===== DATA SHOWN =====

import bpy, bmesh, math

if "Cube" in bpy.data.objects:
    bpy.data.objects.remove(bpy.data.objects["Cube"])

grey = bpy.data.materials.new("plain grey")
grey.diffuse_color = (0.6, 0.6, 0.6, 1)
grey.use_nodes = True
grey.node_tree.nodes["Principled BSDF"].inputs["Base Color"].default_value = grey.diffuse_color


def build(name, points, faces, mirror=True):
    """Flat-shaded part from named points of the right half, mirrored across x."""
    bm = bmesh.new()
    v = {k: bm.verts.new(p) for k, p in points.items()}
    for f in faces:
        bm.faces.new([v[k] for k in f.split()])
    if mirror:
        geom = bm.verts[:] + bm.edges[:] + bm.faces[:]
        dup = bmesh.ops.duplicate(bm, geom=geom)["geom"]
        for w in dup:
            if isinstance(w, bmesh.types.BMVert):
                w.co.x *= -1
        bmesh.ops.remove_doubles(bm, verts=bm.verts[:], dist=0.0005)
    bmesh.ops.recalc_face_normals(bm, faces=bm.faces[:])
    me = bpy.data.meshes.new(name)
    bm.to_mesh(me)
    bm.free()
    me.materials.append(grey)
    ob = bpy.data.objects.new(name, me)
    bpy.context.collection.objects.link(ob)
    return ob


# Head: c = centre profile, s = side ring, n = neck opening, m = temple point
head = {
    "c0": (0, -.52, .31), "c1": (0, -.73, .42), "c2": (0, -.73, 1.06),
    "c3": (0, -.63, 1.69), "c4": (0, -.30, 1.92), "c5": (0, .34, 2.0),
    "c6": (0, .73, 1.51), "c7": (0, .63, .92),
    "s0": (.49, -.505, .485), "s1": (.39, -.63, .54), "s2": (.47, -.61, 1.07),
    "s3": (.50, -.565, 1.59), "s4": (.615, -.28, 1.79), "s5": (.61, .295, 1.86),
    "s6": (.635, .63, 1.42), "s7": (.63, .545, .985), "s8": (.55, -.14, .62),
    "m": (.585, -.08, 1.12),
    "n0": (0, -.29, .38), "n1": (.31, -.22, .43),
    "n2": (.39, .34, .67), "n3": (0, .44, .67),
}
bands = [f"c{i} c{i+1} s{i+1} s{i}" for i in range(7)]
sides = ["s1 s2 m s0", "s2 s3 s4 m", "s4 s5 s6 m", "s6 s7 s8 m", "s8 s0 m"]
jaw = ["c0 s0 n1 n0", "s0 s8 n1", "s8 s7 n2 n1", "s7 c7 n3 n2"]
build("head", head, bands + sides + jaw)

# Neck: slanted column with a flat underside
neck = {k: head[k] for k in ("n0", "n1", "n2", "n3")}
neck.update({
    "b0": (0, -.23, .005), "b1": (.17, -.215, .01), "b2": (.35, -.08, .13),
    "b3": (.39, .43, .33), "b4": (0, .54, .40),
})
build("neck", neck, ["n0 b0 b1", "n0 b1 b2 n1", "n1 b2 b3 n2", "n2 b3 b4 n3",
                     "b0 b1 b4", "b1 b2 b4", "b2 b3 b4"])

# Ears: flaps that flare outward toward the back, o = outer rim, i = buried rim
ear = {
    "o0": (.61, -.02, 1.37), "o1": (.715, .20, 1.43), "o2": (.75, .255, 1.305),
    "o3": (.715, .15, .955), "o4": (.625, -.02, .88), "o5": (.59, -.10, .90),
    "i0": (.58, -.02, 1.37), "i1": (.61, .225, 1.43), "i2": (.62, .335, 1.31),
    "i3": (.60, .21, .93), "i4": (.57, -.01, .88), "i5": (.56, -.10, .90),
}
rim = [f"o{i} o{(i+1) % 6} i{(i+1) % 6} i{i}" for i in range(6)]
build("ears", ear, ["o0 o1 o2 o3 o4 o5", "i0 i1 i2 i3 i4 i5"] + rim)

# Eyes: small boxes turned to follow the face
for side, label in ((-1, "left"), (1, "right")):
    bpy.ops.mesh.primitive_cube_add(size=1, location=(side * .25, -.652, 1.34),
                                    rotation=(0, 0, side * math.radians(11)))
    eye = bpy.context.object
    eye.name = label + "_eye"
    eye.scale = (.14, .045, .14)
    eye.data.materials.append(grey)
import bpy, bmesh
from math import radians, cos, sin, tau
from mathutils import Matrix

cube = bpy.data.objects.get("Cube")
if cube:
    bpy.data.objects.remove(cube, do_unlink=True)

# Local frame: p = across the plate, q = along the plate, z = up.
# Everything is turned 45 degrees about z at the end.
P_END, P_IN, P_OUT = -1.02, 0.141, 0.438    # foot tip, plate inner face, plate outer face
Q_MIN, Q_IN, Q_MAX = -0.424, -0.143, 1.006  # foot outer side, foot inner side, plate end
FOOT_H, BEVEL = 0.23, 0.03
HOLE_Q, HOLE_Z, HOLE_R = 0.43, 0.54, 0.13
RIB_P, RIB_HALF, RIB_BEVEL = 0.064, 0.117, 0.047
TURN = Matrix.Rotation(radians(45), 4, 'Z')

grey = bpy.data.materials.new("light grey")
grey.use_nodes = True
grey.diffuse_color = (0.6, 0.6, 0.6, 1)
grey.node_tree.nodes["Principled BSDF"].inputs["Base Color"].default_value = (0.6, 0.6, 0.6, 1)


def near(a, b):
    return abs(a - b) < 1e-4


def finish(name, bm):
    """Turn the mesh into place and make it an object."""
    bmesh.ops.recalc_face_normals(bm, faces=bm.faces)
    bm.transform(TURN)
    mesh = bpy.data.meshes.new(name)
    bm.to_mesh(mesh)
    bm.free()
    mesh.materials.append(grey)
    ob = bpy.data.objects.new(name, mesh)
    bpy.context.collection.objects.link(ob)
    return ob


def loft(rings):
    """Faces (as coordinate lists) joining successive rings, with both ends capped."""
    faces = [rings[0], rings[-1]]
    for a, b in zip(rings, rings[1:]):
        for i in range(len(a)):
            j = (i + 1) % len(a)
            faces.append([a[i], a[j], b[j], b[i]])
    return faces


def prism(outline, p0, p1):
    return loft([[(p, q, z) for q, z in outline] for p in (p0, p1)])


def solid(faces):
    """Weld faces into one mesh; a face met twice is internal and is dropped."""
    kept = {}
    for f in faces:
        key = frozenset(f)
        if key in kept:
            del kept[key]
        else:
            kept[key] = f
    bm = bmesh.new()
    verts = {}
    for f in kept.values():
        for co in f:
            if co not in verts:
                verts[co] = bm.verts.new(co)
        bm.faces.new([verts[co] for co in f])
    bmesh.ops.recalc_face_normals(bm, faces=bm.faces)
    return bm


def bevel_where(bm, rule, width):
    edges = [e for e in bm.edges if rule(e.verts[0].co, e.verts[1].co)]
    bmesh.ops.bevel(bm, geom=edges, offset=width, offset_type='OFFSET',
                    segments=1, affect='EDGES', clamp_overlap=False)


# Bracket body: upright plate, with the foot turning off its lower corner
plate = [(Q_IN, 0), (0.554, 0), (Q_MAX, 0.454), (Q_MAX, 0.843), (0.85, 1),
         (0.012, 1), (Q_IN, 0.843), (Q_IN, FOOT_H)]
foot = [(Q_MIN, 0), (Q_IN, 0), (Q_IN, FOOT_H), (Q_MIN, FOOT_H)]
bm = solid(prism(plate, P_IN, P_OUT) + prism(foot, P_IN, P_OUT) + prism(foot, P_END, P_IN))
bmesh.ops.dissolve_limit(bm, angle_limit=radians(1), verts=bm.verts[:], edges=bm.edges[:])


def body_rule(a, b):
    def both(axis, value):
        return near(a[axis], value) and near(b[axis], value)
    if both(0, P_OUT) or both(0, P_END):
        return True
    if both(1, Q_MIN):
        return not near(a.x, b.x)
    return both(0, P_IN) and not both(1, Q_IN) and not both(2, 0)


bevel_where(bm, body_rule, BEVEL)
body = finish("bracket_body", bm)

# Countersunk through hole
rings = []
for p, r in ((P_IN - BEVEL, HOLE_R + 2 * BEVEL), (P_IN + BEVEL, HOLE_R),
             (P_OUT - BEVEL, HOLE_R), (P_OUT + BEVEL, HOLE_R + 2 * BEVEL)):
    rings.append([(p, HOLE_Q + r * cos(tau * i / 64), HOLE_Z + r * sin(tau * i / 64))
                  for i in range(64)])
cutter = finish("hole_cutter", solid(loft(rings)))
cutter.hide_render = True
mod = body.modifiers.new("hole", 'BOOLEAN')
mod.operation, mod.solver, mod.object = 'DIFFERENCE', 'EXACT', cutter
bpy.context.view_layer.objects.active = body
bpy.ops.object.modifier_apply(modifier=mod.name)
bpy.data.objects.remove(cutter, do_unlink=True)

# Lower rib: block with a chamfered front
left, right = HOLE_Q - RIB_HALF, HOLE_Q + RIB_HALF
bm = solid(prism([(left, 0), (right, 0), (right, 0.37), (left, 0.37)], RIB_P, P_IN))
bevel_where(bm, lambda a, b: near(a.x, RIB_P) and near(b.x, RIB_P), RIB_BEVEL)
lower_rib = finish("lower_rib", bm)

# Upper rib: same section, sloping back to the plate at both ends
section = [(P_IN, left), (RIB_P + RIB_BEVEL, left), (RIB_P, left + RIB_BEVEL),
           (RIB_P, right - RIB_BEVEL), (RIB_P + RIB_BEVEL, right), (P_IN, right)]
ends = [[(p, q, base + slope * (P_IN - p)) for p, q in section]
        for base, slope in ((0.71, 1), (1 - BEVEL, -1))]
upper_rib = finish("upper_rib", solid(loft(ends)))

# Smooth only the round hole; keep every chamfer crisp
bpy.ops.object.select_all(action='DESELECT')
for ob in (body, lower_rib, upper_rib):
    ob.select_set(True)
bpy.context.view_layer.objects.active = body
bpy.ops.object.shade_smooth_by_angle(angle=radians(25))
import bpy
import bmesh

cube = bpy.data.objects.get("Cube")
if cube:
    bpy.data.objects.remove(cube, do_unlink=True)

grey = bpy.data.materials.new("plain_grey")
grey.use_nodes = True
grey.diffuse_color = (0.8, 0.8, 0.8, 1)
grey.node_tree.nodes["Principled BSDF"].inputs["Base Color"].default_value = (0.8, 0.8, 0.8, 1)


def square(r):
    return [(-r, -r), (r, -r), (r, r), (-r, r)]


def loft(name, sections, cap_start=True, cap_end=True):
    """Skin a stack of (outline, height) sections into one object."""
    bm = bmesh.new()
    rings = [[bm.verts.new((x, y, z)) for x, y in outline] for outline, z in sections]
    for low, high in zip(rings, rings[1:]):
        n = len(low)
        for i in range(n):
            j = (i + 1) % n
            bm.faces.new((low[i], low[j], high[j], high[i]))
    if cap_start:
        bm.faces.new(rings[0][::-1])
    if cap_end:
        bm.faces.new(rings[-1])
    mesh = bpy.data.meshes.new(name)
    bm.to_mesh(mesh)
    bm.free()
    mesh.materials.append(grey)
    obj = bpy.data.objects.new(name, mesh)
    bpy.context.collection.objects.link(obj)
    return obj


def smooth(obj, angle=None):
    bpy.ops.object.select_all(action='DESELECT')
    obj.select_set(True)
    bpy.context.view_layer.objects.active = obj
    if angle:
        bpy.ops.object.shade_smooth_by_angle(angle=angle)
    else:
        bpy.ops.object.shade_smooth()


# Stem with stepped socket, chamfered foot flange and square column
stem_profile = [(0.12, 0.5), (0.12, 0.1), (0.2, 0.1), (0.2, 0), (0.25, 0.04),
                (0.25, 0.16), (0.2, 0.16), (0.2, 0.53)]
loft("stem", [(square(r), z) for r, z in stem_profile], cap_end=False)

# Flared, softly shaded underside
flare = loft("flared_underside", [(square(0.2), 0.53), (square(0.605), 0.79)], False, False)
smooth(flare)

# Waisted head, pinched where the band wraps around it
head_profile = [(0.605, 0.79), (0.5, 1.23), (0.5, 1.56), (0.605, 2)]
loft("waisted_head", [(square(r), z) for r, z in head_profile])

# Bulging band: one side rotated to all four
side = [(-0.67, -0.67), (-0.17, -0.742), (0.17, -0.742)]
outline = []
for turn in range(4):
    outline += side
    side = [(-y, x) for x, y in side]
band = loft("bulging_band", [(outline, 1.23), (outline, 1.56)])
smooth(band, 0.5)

=====

A complete answer gives every line of the data that includes "sections".

- [RESPONSE]:
def loft(name, sections, cap_start=True, cap_end=True):
    """Skin a stack of (outline, height) sections into one object."""
    rings = [[bm.verts.new((x, y, z)) for x, y in outline] for outline, z in sections]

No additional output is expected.